▸ **Task**
Taking the line that contains "# Egg-shaped body and round head" as the first and the final line of the records as the last, write out every line between them exactly, ends included, and nothing else.

• • • • • • •

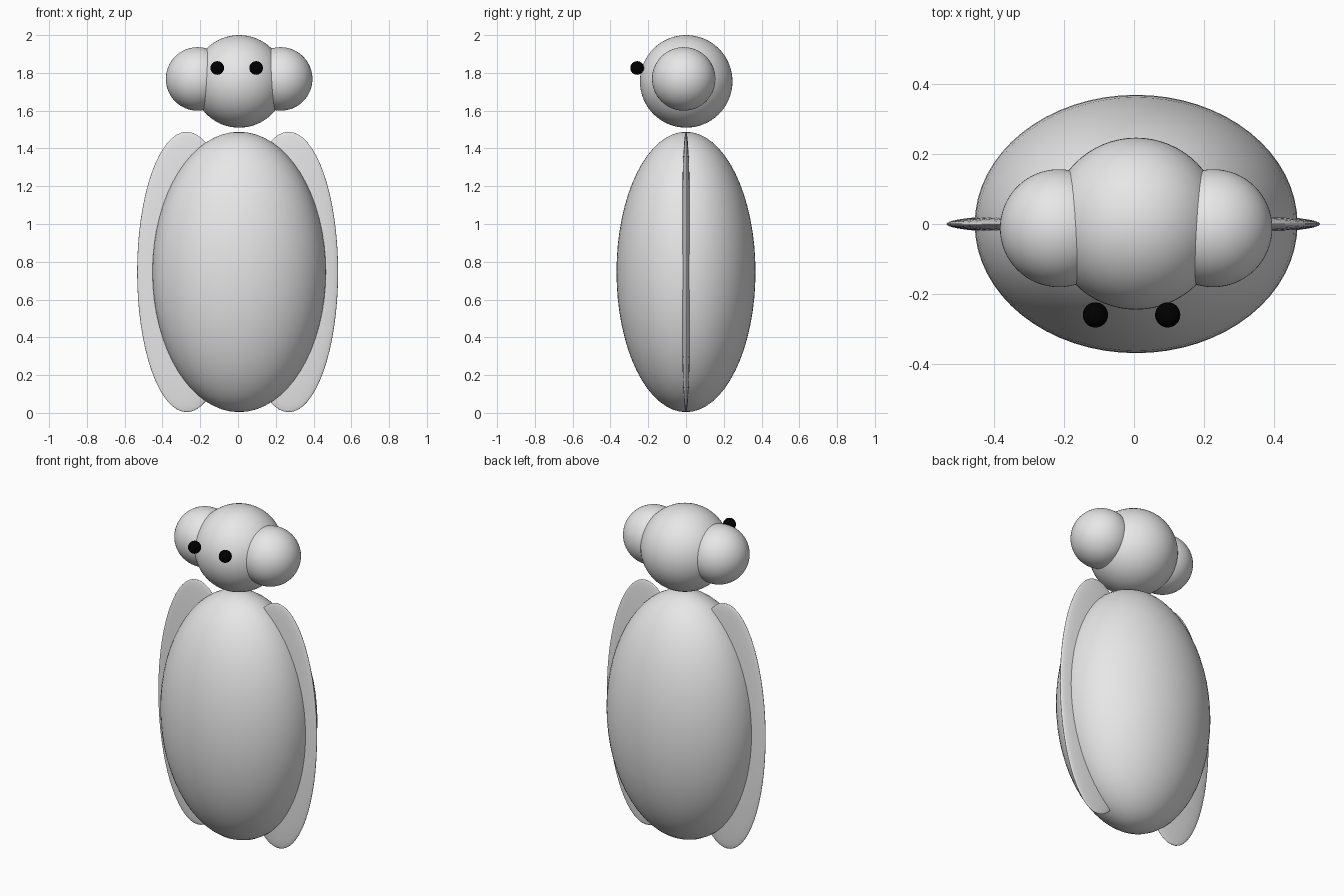
import bpy

if "Cube" in bpy.data.objects:
    bpy.data.objects.remove(bpy.data.objects["Cube"])


def material(name, rgb):
    m = bpy.data.materials.new(name)
    m.diffuse_color = (*rgb, 1.0)
    m.use_nodes = True
    m.node_tree.nodes["Principled BSDF"].inputs["Base Color"].default_value = m.diffuse_color
    return m


GREY = material("light_grey", (0.8, 0.8, 0.8))
BLACK = material("black", (0.0, 0.0, 0.0))


def ellipsoid(name, centre, radii, mat, segments=64, rings=32):
    """Smooth UV sphere stretched to the given radii."""
    bpy.ops.mesh.primitive_uv_sphere_add(
        segments=segments, ring_count=rings, radius=1, location=centre)
    ob = bpy.context.object
    ob.name = ob.data.name = name
    ob.scale = radii
    bpy.ops.object.transform_apply(location=False, rotation=False, scale=True)
    bpy.ops.object.shade_smooth()
    ob.data.materials.append(mat)
    return ob


# Egg-shaped body and round head
ellipsoid("body", (0.006, 0, 0.746), (0.46, 0.368, 0.742), GREY)
ellipsoid("head", (0.006, 0.001, 1.755), (0.245, 0.245, 0.245), GREY)

# Mirrored pairs, each with its own small offset from the centre line
for side, s in (("left", -1), ("right", 1)):
    # Thin flat wings
    ellipsoid(side + "_wing", (-0.002 + s * 0.27, 0, 0.746),
              (0.262, 0.026, 0.742), GREY)
    # Round ears
    ellipsoid(side + "_ear", (0.006 + s * 0.22, -0.012, 1.768),
              (0.168, 0.168, 0.168), GREY)
    # Small bead eyes
    ellipsoid(side + "_eye", (-0.007 + s * 0.103, -0.259, 1.826),
              (0.036, 0.036, 0.036), BLACK, 32, 16)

• • • • • • •

▸ **Response area**
# Egg-shaped body and round head
ellipsoid("body", (0.006, 0, 0.746), (0.46, 0.368, 0.742), GREY)
ellipsoid("head", (0.006, 0.001, 1.755), (0.245, 0.245, 0.245), GREY)

# Mirrored pairs, each with its own small offset from the centre line
for side, s in (("left", -1), ("right", 1)):
    # Thin flat wings
    ellipsoid(side + "_wing", (-0.002 + s * 0.27, 0, 0.746),
              (0.262, 0.026, 0.742), GREY)
    # Round ears
    ellipsoid(side + "_ear", (0.006 + s * 0.22, -0.012, 1.768),
              (0.168, 0.168, 0.168), GREY)
    # Small bead eyes
    ellipsoid(side + "_eye", (-0.007 + s * 0.103, -0.259, 1.826),
              (0.036, 0.036, 0.036), BLACK, 32, 16)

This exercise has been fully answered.